After arriving safely in New York City on Sunday, we visited our first project the following morning. Located in Manhattan’s financial district (four blocks from One World Tower), 19 Dutch is a 63-story residential apartment skyscraper which is approximately 750 feet tall. Upon completion, the 118 Fulton Street project will have 483 units for rent which is split 80% market rate and 20% affordable rate. The owner, Carmel Partners, is well known throughout the U.S. and has completed many projects within NYC. Operating on a CM type contract, Gilbane is the general contractor who provides oversight on the project as well as acting as a mediator in conflicts.
Unique to the project, there were three different architects who collaborated on the project, all from different firms. One was the exterior architect, one the interior architect, and the third, a base or production architect. The base architect was the main point of contact for the project. Also special to the NYC construction market now is the battle between Union and Non-Union work. This specific project was an open shop job where union and non-union workers could compete to win contracts. Although there is relatively no difference in the quality of completed work, Non-Union work tends to lack behind in office work (paperwork such as submittals) and BIM. While this is a relatively new issue, the union contracts are being reduced in price, decreasing the average 25-30% higher valued contracts compared to non-union work. Although most of the workers on site are non-union, the more complicated trades (elevators, curtainwall, etc.) tend to be union workers. Trade regulations seem to be a major issue hurting the union workers (i.e. a union electrician cannot use an electric screw gun for outlets while a non-union worker can) On the project, there are about 20 bid packages with a supplemental 20 or so contracts with material suppliers. There are on average, 275 workers on site every day.
The project sits on about an 8,000 square foot site with a 6,000 square foot floor plate. Each floor will contain about 9 separate units ranging from studios to multi-bedroom units. Each unit comes fully furnished with a washer, dryer, stove-top, microwave, dishwasher, and engineered wood floors. Each unit will have a combined soffit and painted, exposed, 9-foot ceilings. The residential tower will also include retail space on the first and second floors. The third and fourth floors will be home to amenity space which will include a cafe lounge, fitness center, meeting rooms, and much more. The 63rd floor rooftop terrace will be home to incredible views (as seen below).

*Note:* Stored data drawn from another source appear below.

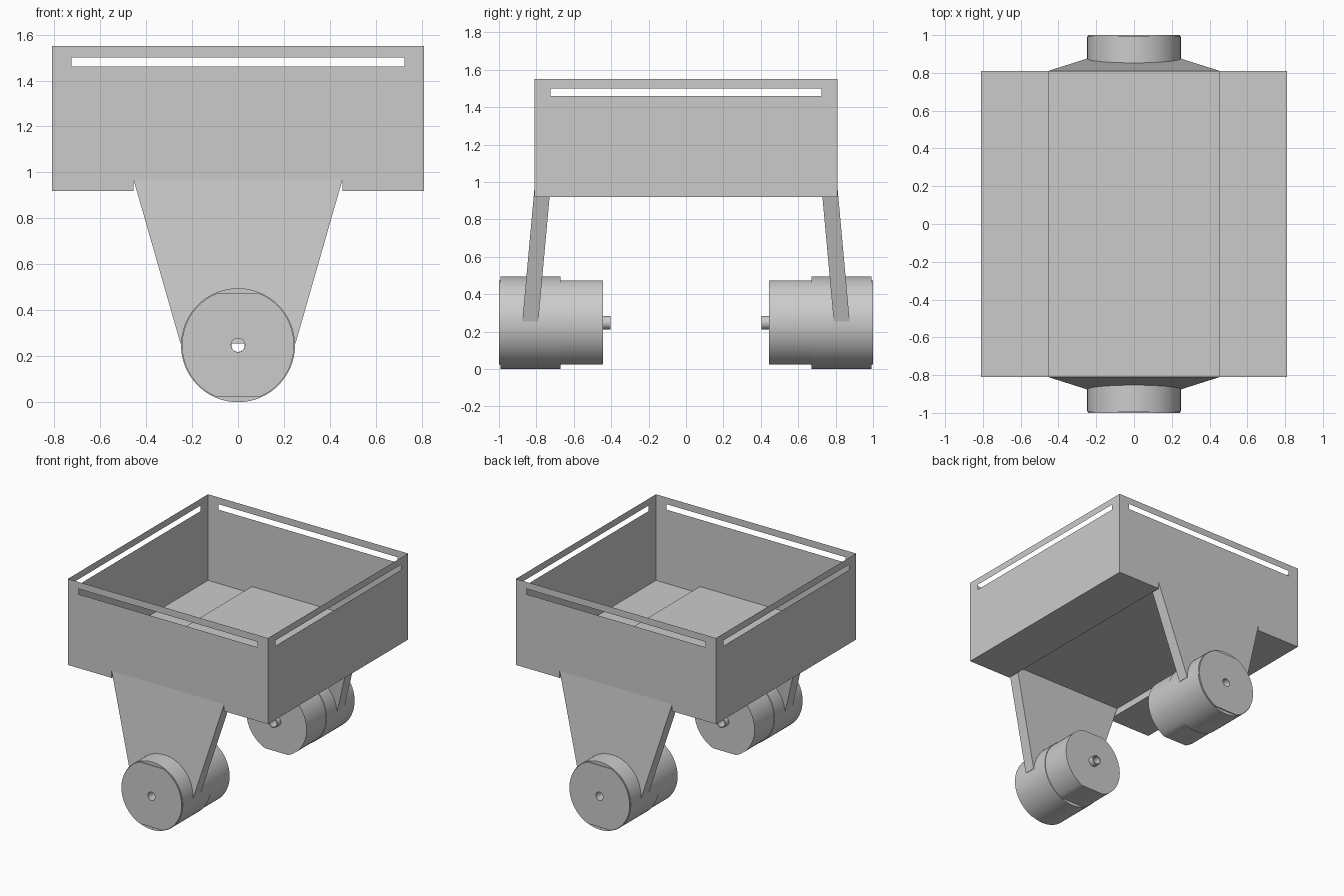
import bpy, bmesh, math
from mathutils import Matrix

cube = bpy.data.objects.get("Cube")
if cube:
    bpy.data.objects.remove(cube, do_unlink=True)

grey = bpy.data.materials.new("plain grey")
grey.use_nodes = True
colour = (0.6, 0.6, 0.6, 1)
grey.diffuse_color = colour
grey.node_tree.nodes["Principled BSDF"].inputs["Base Color"].default_value = colour

HALF, SLOT, NOTCH = 0.81, 0.725, 0.455      # half widths of tray, slot and raised floor
BASE, STEP, TOP = 0.92, 0.97, 1.55
AXLE = 0.248


def quad(bm, points):
    bm.faces.new([bm.verts.new(p) for p in points])


def finish(name, bm, smooth=False):
    bmesh.ops.remove_doubles(bm, verts=bm.verts, dist=0.0005)
    mesh = bpy.data.meshes.new(name)
    bm.to_mesh(mesh)
    bm.free()
    mesh.materials.append(grey)
    obj = bpy.data.objects.new(name, mesh)
    bpy.context.collection.objects.link(obj)
    if smooth:
        bpy.ops.object.select_all(action='DESELECT')
        obj.select_set(True)
        bpy.context.view_layer.objects.active = obj
        bpy.ops.object.shade_smooth_by_angle(angle=math.radians(30))
    return obj


# Tray walls: thin sheets with a long slot; front and back are notched below
us = [-HALF, -SLOT, -NOTCH, NOTCH, SLOT, HALF]
zs = [BASE, STEP, 1.46, 1.50, TOP]
for turn, side in enumerate(("front", "left", "back", "right")):
    bm = bmesh.new()
    for i in range(len(us) - 1):
        for j in range(len(zs) - 1):
            in_slot = j == 2 and 0 < i < 4
            in_notch = j == 0 and i == 2 and turn % 2 == 0
            if not (in_slot or in_notch):
                a, b, c, d = us[i], us[i + 1], zs[j], zs[j + 1]
                quad(bm, [(a, -HALF, c), (b, -HALF, c), (b, -HALF, d), (a, -HALF, d)])
    bmesh.ops.transform(bm, verts=bm.verts, matrix=Matrix.Rotation(turn * math.pi / 2, 4, 'Z'))
    finish("tray_wall_" + side, bm)

# Tray floor: stepped sheet with a raised middle strip
bm = bmesh.new()
section = [(-HALF, BASE), (-NOTCH, BASE), (-NOTCH, STEP), (NOTCH, STEP), (NOTCH, BASE), (HALF, BASE)]
for (xa, za), (xb, zb) in zip(section, section[1:]):
    quad(bm, [(xa, -HALF, za), (xb, -HALF, zb), (xb, HALF, zb), (xa, HALF, za)])
finish("tray_floor", bm)


def leg(name, turn):
    """Thick tapered plate leaning outward from the tray to the motor."""
    bm = bmesh.new()
    for half, y, z in ((0.25, -0.875, 0.255), (NOTCH, -HALF, STEP)):
        for x, depth in ((-half, 0), (half, 0), (half, 0.085), (-half, 0.085)):
            bm.verts.new((x, y + depth, z))
    bmesh.ops.convex_hull(bm, input=bm.verts)
    bmesh.ops.dissolve_limit(bm, angle_limit=0.01, verts=bm.verts, edges=bm.edges)
    bmesh.ops.transform(bm, verts=bm.verts, matrix=turn)
    finish(name, bm)


def tube(name, turn, radius, bore, y0, y1, flat=1.0, sides=64):
    """Hollow cylinder along y, with optional flats cut at top and bottom."""
    bm = bmesh.new()
    rings = []
    for r, y in ((bore, y0), (radius, y0), (radius, y1), (bore, y1)):
        ring = []
        for k in range(sides):
            a = 2 * math.pi * k / sides
            z = max(-flat, min(flat, r * math.sin(a)))
            ring.append(bm.verts.new((r * math.cos(a), y, AXLE + z)))
        rings.append(ring)
    for n in range(4):
        p, q = rings[n], rings[(n + 1) % 4]
        for k in range(sides):
            m = (k + 1) % sides
            bm.faces.new((p[k], p[m], q[m], q[k]))
    bmesh.ops.recalc_face_normals(bm, faces=bm.faces)
    bmesh.ops.transform(bm, verts=bm.verts, matrix=turn)
    finish(name, bm, smooth=True)


# Legs and motors, repeated front and back
for end, angle in (("front", 0), ("back", math.pi)):
    turn = Matrix.Rotation(angle, 4, 'Z')
    leg(end + "_leg", turn)
    tube(end + "_motor_sleeve", turn, 0.248, 0.03, -0.992, -0.67)
    tube(end + "_motor_body", turn, 0.244, 0.03, -1.0, -0.445, flat=0.225)
    tube(end + "_motor_shaft", turn, 0.036, 0.029, -0.46, -0.405, sides=32)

Ground broke on the project in 2014, however, due to unforeseen ground conditions, the project was delayed. The original foundation sub-contractor had issues with digging 150 feet into the ground to reach bedrock. Already largely behind schedule, Carmel Partners brought in a new sub-contractor to finish the work. Luckily, the new sub-contractor was able to complete the work which allowed the construction to go vertical in November of 2016. By using accelerators in the concrete, the project was able to maintain a 2-day cycle per floor. Self-leveling costs were built into the contract which allowed for larger tolerances during pours. Currently, the building is experiencing all phases of work from complete units to unsealed floors (exterior curtainwall is almost complete).
Carmel Partners attributed the major challenges of the site to logistics and water management. Due to the very small footprint of the site and NYC itself, the deliveries and site entry were difficult to manage. The primary delivery was on Fulton Street with the loading dock in the front of the site. The traffic and sheer number of deliveries usually made for a long day. When starting and pressurizing the systems in the building, water management is one of the key challenges faced. As seen above, leaks can cause a large amount of rework and wasted time. Finally, one of the biggest challenges in the construction industry is the constant change in regulations. Especially with longer projects, code can change over time, creating new obstacles to learn and tackle. As a group, we are thankful to have visited the 19 Dutch project and learn from some of the industry’s brightest.
Blog by Christopher Giebel